*Work order*
The response should contain every record, reproduced exactly.

*Provided data*
┌──

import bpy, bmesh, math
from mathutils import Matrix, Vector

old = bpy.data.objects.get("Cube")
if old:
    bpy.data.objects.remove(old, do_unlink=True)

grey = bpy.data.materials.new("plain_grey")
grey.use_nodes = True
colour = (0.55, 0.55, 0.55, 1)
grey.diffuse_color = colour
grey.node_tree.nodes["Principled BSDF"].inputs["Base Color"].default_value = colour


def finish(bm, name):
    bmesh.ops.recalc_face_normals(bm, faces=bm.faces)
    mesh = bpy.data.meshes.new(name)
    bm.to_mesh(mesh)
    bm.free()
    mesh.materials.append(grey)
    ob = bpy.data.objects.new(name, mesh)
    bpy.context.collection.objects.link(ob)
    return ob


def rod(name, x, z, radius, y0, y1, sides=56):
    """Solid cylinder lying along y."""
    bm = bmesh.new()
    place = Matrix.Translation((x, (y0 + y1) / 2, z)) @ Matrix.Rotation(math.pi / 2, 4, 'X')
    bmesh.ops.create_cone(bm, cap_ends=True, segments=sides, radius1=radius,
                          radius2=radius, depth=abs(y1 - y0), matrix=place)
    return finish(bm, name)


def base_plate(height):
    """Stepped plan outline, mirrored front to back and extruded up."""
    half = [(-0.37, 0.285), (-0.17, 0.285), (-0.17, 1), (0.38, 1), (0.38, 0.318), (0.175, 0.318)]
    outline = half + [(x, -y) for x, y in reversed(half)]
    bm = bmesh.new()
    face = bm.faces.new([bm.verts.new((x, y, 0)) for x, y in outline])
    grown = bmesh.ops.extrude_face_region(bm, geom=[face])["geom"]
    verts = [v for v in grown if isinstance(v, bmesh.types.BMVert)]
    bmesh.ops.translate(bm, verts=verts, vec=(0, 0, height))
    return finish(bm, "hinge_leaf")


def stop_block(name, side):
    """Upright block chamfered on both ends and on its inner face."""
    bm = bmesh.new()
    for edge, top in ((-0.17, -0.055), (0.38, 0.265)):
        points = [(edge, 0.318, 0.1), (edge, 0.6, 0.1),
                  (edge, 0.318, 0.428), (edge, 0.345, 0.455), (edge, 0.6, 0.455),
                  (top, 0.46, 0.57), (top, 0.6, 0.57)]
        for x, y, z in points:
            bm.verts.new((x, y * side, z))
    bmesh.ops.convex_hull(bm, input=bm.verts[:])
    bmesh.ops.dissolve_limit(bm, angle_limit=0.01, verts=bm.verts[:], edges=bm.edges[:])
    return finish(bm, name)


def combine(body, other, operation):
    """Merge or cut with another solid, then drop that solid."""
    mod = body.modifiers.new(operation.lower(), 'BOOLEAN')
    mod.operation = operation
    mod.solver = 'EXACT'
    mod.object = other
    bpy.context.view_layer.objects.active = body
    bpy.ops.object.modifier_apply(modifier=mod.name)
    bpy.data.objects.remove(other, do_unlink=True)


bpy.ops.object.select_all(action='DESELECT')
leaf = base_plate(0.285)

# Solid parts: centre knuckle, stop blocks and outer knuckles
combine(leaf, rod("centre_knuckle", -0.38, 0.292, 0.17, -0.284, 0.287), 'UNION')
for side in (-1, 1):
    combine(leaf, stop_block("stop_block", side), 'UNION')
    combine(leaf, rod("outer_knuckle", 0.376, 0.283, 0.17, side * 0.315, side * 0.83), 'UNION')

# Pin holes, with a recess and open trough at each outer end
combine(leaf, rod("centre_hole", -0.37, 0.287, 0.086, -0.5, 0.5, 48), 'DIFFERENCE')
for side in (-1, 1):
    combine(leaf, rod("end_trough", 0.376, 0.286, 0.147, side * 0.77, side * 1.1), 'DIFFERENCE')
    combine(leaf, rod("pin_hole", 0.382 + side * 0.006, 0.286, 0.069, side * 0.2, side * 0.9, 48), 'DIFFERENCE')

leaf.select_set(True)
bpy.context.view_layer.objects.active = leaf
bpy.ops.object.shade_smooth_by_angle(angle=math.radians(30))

└──

*Response*
import bpy, bmesh, math
from mathutils import Matrix, Vector

old = bpy.data.objects.get("Cube")
if old:
    bpy.data.objects.remove(old, do_unlink=True)

grey = bpy.data.materials.new("plain_grey")
grey.use_nodes = True
colour = (0.55, 0.55, 0.55, 1)
grey.diffuse_color = colour
grey.node_tree.nodes["Principled BSDF"].inputs["Base Color"].default_value = colour


def finish(bm, name):
    bmesh.ops.recalc_face_normals(bm, faces=bm.faces)
    mesh = bpy.data.meshes.new(name)
    bm.to_mesh(mesh)
    bm.free()
    mesh.materials.append(grey)
    ob = bpy.data.objects.new(name, mesh)
    bpy.context.collection.objects.link(ob)
    return ob


def rod(name, x, z, radius, y0, y1, sides=56):
    """Solid cylinder lying along y."""
    bm = bmesh.new()
    place = Matrix.Translation((x, (y0 + y1) / 2, z)) @ Matrix.Rotation(math.pi / 2, 4, 'X')
    bmesh.ops.create_cone(bm, cap_ends=True, segments=sides, radius1=radius,
                          radius2=radius, depth=abs(y1 - y0), matrix=place)
    return finish(bm, name)


def base_plate(height):
    """Stepped plan outline, mirrored front to back and extruded up."""
    half = [(-0.37, 0.285), (-0.17, 0.285), (-0.17, 1), (0.38, 1), (0.38, 0.318), (0.175, 0.318)]
    outline = half + [(x, -y) for x, y in reversed(half)]
    bm = bmesh.new()
    face = bm.faces.new([bm.verts.new((x, y, 0)) for x, y in outline])
    grown = bmesh.ops.extrude_face_region(bm, geom=[face])["geom"]
    verts = [v for v in grown if isinstance(v, bmesh.types.BMVert)]
    bmesh.ops.translate(bm, verts=verts, vec=(0, 0, height))
    return finish(bm, "hinge_leaf")


def stop_block(name, side):
    """Upright block chamfered on both ends and on its inner face."""
    bm = bmesh.new()
    for edge, top in ((-0.17, -0.055), (0.38, 0.265)):
        points = [(edge, 0.318, 0.1), (edge, 0.6, 0.1),
                  (edge, 0.318, 0.428), (edge, 0.345, 0.455), (edge, 0.6, 0.455),
                  (top, 0.46, 0.57), (top, 0.6, 0.57)]
        for x, y, z in points:
            bm.verts.new((x, y * side, z))
    bmesh.ops.convex_hull(bm, input=bm.verts[:])
    bmesh.ops.dissolve_limit(bm, angle_limit=0.01, verts=bm.verts[:], edges=bm.edges[:])
    return finish(bm, name)


def combine(body, other, operation):
    """Merge or cut with another solid, then drop that solid."""
    mod = body.modifiers.new(operation.lower(), 'BOOLEAN')
    mod.operation = operation
    mod.solver = 'EXACT'
    mod.object = other
    bpy.context.view_layer.objects.active = body
    bpy.ops.object.modifier_apply(modifier=mod.name)
    bpy.data.objects.remove(other, do_unlink=True)


bpy.ops.object.select_all(action='DESELECT')
leaf = base_plate(0.285)

# Solid parts: centre knuckle, stop blocks and outer knuckles
combine(leaf, rod("centre_knuckle", -0.38, 0.292, 0.17, -0.284, 0.287), 'UNION')
for side in (-1, 1):
    combine(leaf, stop_block("stop_block", side), 'UNION')
    combine(leaf, rod("outer_knuckle", 0.376, 0.283, 0.17, side * 0.315, side * 0.83), 'UNION')

# Pin holes, with a recess and open trough at each outer end
combine(leaf, rod("centre_hole", -0.37, 0.287, 0.086, -0.5, 0.5, 48), 'DIFFERENCE')
for side in (-1, 1):
    combine(leaf, rod("end_trough", 0.376, 0.286, 0.147, side * 0.77, side * 1.1), 'DIFFERENCE')
    combine(leaf, rod("pin_hole", 0.382 + side * 0.006, 0.286, 0.069, side * 0.2, side * 0.9, 48), 'DIFFERENCE')

leaf.select_set(True)
bpy.context.view_layer.objects.active = leaf
bpy.ops.object.shade_smooth_by_angle(angle=math.radians(30))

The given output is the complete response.